Exercise description: The data that follows is to be copied exactly, with each image removed.

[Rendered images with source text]
--------

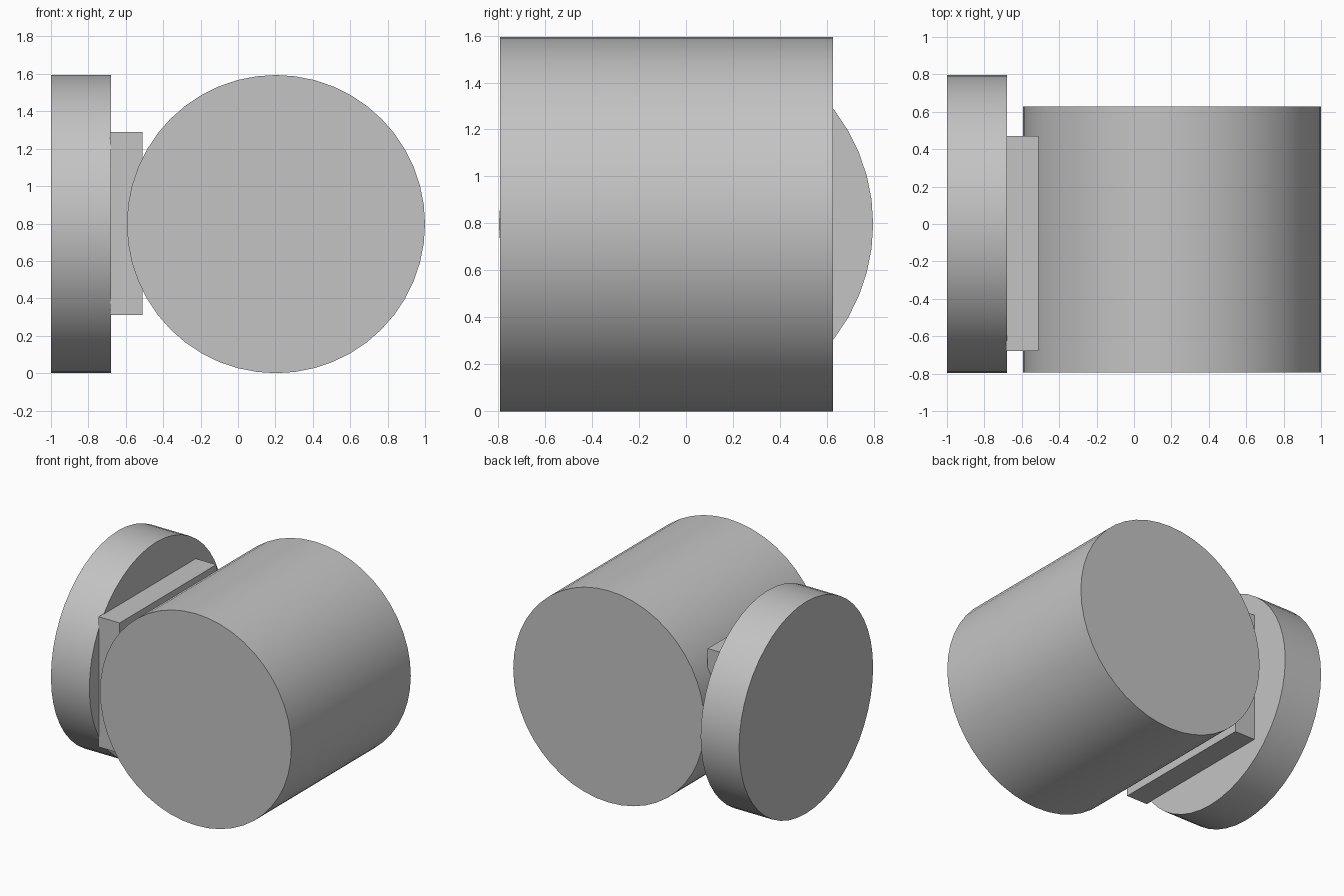
import bpy
import math

if "Cube" in bpy.data.objects:
    bpy.data.objects.remove(bpy.data.objects["Cube"], do_unlink=True)

GREY = (0.55, 0.55, 0.55, 1.0)
grey = bpy.data.materials.new("plain grey")
grey.use_nodes = True
grey.diffuse_color = GREY
grey.node_tree.nodes["Principled BSDF"].inputs["Base Color"].default_value = GREY

RADIUS = 0.797
SIDES = 48


def finish(name):
    ob = bpy.context.object
    ob.name = name
    ob.data.materials.append(grey)
    bpy.ops.object.transform_apply(location=False, rotation=True, scale=True)
    return ob


def cylinder(name, centre, depth, rotation):
    bpy.ops.mesh.primitive_cylinder_add(vertices=SIDES, radius=RADIUS, depth=depth,
                                        location=centre, rotation=rotation)
    ob = finish(name)
    bpy.ops.object.shade_smooth_by_angle(angle=math.radians(30))
    return ob


def box(name, low, high):
    centre = [(a + b) / 2 for a, b in zip(low, high)]
    bpy.ops.mesh.primitive_cube_add(size=1, location=centre)
    bpy.context.object.scale = [b - a for a, b in zip(low, high)]
    return finish(name)


# Main drum, lying front to back
cylinder("main_drum", (1 - RADIUS, -0.083, RADIUS), 1.42, (math.pi / 2, 0, 0))

# Flat round disc on the right-hand side
cylinder("side_disc", (-0.84, 0, RADIUS), 0.32, (0, math.pi / 2, 0))

# Rectangular mounting plate joining disc and drum
box("mounting_plate", (-0.685, -0.68, 0.31), (-0.51, 0.47, 1.29))
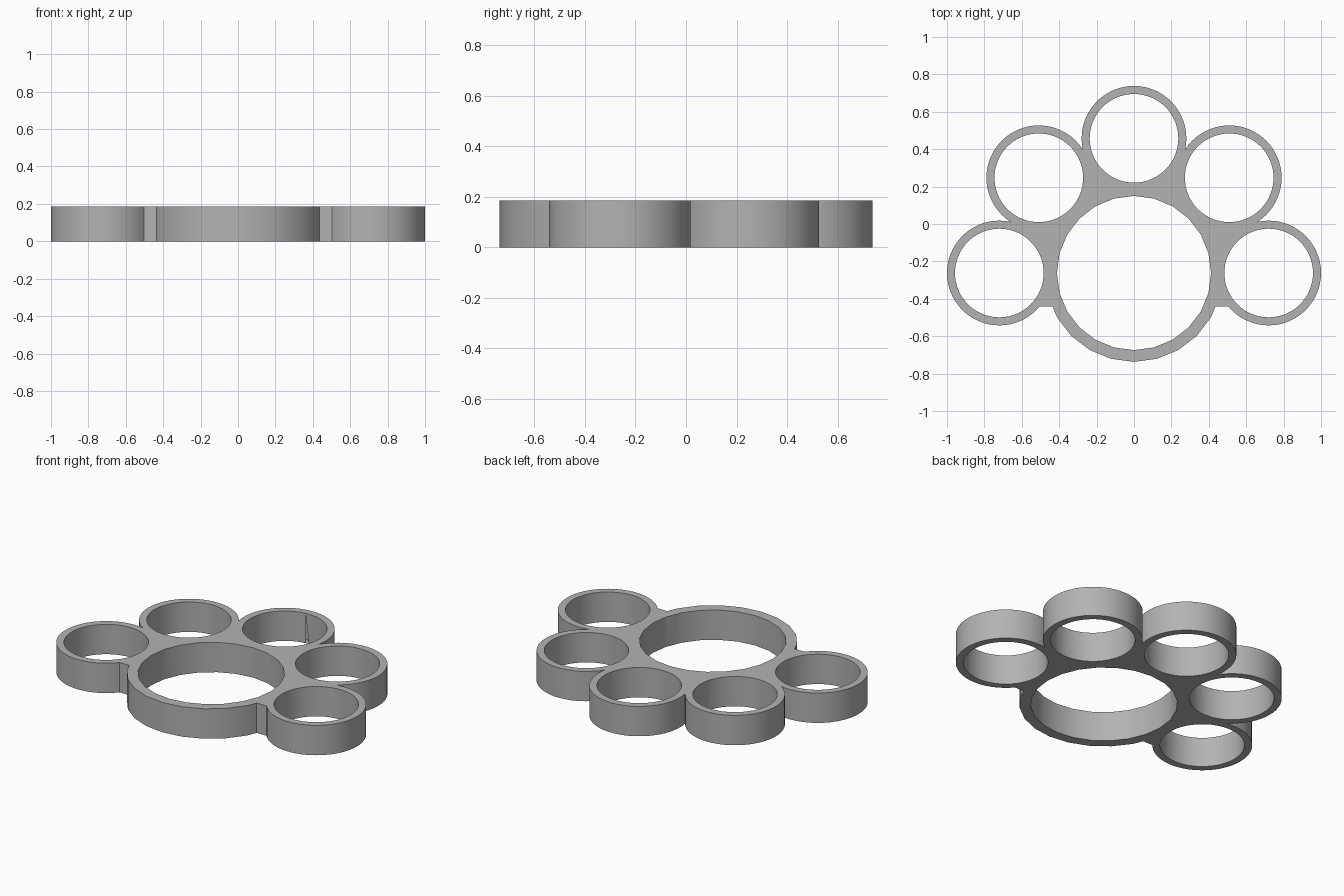
import bpy, bmesh, math

HEIGHT = 0.185
CENTRE_Y = -0.262      # middle of the large ring
ORBIT = 0.72           # distance of the small rings from it

cube = bpy.data.objects.get("Cube")
if cube:
    bpy.data.objects.remove(cube, do_unlink=True)

grey = bpy.data.materials.new("plain_grey")
grey.use_nodes = True
colour = (0.45, 0.45, 0.45, 1)
grey.diffuse_color = colour
grey.node_tree.nodes["Principled BSDF"].inputs["Base Color"].default_value = colour


def arc(cx, cy, radius, start, end, count):
    return [(cx + radius * math.cos(start + (end - start) * i / count),
             cy + radius * math.sin(start + (end - start) * i / count))
            for i in range(count)]


def disc(cx, cy, radius, sides):
    start = math.pi / 2
    return arc(cx, cy, radius, start, start + math.tau, sides)


def prism(name, outline, low, high):
    """Extrude a flat outline from low to high."""
    bm = bmesh.new()
    base = bm.faces.new([bm.verts.new((x, y, low)) for x, y in outline])
    top = bmesh.ops.extrude_face_region(bm, geom=[base])["geom"]
    bmesh.ops.translate(bm, vec=(0, 0, high - low),
                        verts=[v for v in top if isinstance(v, bmesh.types.BMVert)])
    bmesh.ops.recalc_face_normals(bm, faces=bm.faces)
    mesh = bpy.data.meshes.new(name)
    bm.to_mesh(mesh)
    bm.free()
    mesh.materials.append(grey)
    obj = bpy.data.objects.new(name, mesh)
    bpy.context.collection.objects.link(obj)
    return obj


helpers = []


def combine(body, other, operation):
    other.hide_render = True
    mod = body.modifiers.new(other.name, "BOOLEAN")
    mod.operation = operation
    mod.solver = "EXACT"
    mod.object = other
    helpers.append(other)


# Web: a disc with a straight lower edge that joins all the rings
dip = math.asin(0.178 / 0.7)
web = arc(0, CENTRE_Y, 0.7, -dip, math.pi + dip, 48)
web.append((-0.7 * math.cos(dip), CENTRE_Y - 0.178))
body = prism("ring_cluster", web, 0, HEIGHT)

# Outer walls of the large ring and of the five small rings
centres = [(ORBIT * math.cos(k * math.pi / 4),
            CENTRE_Y + ORBIT * math.sin(k * math.pi / 4)) for k in range(5)]
combine(body, prism("large_ring_wall", disc(0, CENTRE_Y, 0.475, 24), 0, HEIGHT), "UNION")
for x, y in centres:
    combine(body, prism("small_ring_wall", disc(x, y, 0.28, 64), 0, HEIGHT), "UNION")

# Through holes
combine(body, prism("large_hole", disc(0, CENTRE_Y, 0.412, 24), -0.1, HEIGHT + 0.1), "DIFFERENCE")
for x, y in centres:
    combine(body, prism("small_hole", disc(x, y, 0.237, 64), -0.1, HEIGHT + 0.1), "DIFFERENCE")

# Bake the result and drop the helper solids
graph = bpy.context.evaluated_depsgraph_get()
result = bpy.data.meshes.new_from_object(body.evaluated_get(graph))
body.modifiers.clear()
body.data = result
for helper in helpers:
    bpy.data.objects.remove(helper, do_unlink=True)

bpy.ops.object.select_all(action="DESELECT")
body.select_set(True)
bpy.context.view_layer.objects.active = body
bpy.ops.object.shade_smooth_by_angle(angle=math.radians(30))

--------

Task result:
import bpy
import math

if "Cube" in bpy.data.objects:
    bpy.data.objects.remove(bpy.data.objects["Cube"], do_unlink=True)

GREY = (0.55, 0.55, 0.55, 1.0)
grey = bpy.data.materials.new("plain grey")
grey.use_nodes = True
grey.diffuse_color = GREY
grey.node_tree.nodes["Principled BSDF"].inputs["Base Color"].default_value = GREY

RADIUS = 0.797
SIDES = 48


def finish(name):
    ob = bpy.context.object
    ob.name = name
    ob.data.materials.append(grey)
    bpy.ops.object.transform_apply(location=False, rotation=True, scale=True)
    return ob


def cylinder(name, centre, depth, rotation):
    bpy.ops.mesh.primitive_cylinder_add(vertices=SIDES, radius=RADIUS, depth=depth,
                                        location=centre, rotation=rotation)
    ob = finish(name)
    bpy.ops.object.shade_smooth_by_angle(angle=math.radians(30))
    return ob


def box(name, low, high):
    centre = [(a + b) / 2 for a, b in zip(low, high)]
    bpy.ops.mesh.primitive_cube_add(size=1, location=centre)
    bpy.context.object.scale = [b - a for a, b in zip(low, high)]
    return finish(name)


# Main drum, lying front to back
cylinder("main_drum", (1 - RADIUS, -0.083, RADIUS), 1.42, (math.pi / 2, 0, 0))

# Flat round disc on the right-hand side
cylinder("side_disc", (-0.84, 0, RADIUS), 0.32, (0, math.pi / 2, 0))

# Rectangular mounting plate joining disc and drum
box("mounting_plate", (-0.685, -0.68, 0.31), (-0.51, 0.47, 1.29))
import bpy, bmesh, math

HEIGHT = 0.185
CENTRE_Y = -0.262      # middle of the large ring
ORBIT = 0.72           # distance of the small rings from it

cube = bpy.data.objects.get("Cube")
if cube:
    bpy.data.objects.remove(cube, do_unlink=True)

grey = bpy.data.materials.new("plain_grey")
grey.use_nodes = True
colour = (0.45, 0.45, 0.45, 1)
grey.diffuse_color = colour
grey.node_tree.nodes["Principled BSDF"].inputs["Base Color"].default_value = colour


def arc(cx, cy, radius, start, end, count):
    return [(cx + radius * math.cos(start + (end - start) * i / count),
             cy + radius * math.sin(start + (end - start) * i / count))
            for i in range(count)]


def disc(cx, cy, radius, sides):
    start = math.pi / 2
    return arc(cx, cy, radius, start, start + math.tau, sides)


def prism(name, outline, low, high):
    """Extrude a flat outline from low to high."""
    bm = bmesh.new()
    base = bm.faces.new([bm.verts.new((x, y, low)) for x, y in outline])
    top = bmesh.ops.extrude_face_region(bm, geom=[base])["geom"]
    bmesh.ops.translate(bm, vec=(0, 0, high - low),
                        verts=[v for v in top if isinstance(v, bmesh.types.BMVert)])
    bmesh.ops.recalc_face_normals(bm, faces=bm.faces)
    mesh = bpy.data.meshes.new(name)
    bm.to_mesh(mesh)
    bm.free()
    mesh.materials.append(grey)
    obj = bpy.data.objects.new(name, mesh)
    bpy.context.collection.objects.link(obj)
    return obj


helpers = []


def combine(body, other, operation):
    other.hide_render = True
    mod = body.modifiers.new(other.name, "BOOLEAN")
    mod.operation = operation
    mod.solver = "EXACT"
    mod.object = other
    helpers.append(other)


# Web: a disc with a straight lower edge that joins all the rings
dip = math.asin(0.178 / 0.7)
web = arc(0, CENTRE_Y, 0.7, -dip, math.pi + dip, 48)
web.append((-0.7 * math.cos(dip), CENTRE_Y - 0.178))
body = prism("ring_cluster", web, 0, HEIGHT)

# Outer walls of the large ring and of the five small rings
centres = [(ORBIT * math.cos(k * math.pi / 4),
            CENTRE_Y + ORBIT * math.sin(k * math.pi / 4)) for k in range(5)]
combine(body, prism("large_ring_wall", disc(0, CENTRE_Y, 0.475, 24), 0, HEIGHT), "UNION")
for x, y in centres:
    combine(body, prism("small_ring_wall", disc(x, y, 0.28, 64), 0, HEIGHT), "UNION")

# Through holes
combine(body, prism("large_hole", disc(0, CENTRE_Y, 0.412, 24), -0.1, HEIGHT + 0.1), "DIFFERENCE")
for x, y in centres:
    combine(body, prism("small_hole", disc(x, y, 0.237, 64), -0.1, HEIGHT + 0.1), "DIFFERENCE")

# Bake the result and drop the helper solids
graph = bpy.context.evaluated_depsgraph_get()
result = bpy.data.meshes.new_from_object(body.evaluated_get(graph))
body.modifiers.clear()
body.data = result
for helper in helpers:
    bpy.data.objects.remove(helper, do_unlink=True)

bpy.ops.object.select_all(action="DESELECT")
body.select_set(True)
bpy.context.view_layer.objects.active = body
bpy.ops.object.shade_smooth_by_angle(angle=math.radians(30))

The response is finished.